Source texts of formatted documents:
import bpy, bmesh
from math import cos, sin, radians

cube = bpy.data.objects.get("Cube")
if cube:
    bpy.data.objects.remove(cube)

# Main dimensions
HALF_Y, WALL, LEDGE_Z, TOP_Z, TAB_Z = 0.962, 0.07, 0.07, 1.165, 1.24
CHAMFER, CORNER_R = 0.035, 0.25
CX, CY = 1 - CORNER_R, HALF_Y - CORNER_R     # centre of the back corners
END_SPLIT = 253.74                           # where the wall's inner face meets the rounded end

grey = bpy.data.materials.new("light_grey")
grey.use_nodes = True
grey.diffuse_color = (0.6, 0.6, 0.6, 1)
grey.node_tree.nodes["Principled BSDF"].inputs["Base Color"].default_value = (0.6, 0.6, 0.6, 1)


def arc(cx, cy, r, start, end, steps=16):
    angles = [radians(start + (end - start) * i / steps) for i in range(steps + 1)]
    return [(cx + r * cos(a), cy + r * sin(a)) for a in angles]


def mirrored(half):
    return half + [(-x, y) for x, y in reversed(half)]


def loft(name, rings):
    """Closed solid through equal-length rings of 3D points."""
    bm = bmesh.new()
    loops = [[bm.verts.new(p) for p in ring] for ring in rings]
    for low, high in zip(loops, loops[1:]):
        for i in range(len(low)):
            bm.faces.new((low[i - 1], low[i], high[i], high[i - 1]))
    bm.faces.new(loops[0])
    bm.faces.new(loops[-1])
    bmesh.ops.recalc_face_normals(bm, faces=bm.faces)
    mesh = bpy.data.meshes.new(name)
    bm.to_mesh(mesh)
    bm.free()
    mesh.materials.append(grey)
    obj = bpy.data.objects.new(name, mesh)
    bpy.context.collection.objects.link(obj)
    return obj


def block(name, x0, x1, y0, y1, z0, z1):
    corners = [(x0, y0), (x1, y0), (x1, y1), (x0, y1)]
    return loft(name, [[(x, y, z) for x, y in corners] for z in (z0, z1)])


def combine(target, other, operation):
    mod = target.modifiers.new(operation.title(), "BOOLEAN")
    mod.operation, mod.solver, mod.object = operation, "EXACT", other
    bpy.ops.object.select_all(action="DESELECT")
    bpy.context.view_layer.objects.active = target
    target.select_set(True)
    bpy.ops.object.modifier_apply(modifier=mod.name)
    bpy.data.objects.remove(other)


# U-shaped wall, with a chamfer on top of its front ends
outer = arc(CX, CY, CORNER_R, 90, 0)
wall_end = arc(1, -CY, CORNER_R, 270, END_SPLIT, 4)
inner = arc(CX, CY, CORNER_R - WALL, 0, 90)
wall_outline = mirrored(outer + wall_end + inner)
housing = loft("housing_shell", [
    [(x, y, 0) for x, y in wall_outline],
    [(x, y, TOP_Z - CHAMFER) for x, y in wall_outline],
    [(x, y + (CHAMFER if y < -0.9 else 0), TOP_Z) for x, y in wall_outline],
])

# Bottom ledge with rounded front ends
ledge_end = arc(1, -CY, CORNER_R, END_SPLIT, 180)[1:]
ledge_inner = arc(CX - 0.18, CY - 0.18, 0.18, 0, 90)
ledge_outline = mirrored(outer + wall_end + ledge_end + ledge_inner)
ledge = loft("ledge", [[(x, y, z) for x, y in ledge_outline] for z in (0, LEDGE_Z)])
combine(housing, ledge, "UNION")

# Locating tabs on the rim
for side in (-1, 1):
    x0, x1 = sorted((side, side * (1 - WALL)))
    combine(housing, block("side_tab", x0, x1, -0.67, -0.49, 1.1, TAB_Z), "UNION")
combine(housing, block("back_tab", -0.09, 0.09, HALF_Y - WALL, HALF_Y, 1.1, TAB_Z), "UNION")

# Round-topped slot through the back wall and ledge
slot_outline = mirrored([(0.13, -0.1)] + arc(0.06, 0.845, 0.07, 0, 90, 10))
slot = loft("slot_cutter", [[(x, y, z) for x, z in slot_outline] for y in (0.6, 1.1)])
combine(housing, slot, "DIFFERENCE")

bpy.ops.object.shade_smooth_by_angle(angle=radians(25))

### Problem
How many lines in the entries above hold the string "loops"? Answer with the number and nothing more.

### Worked solution
4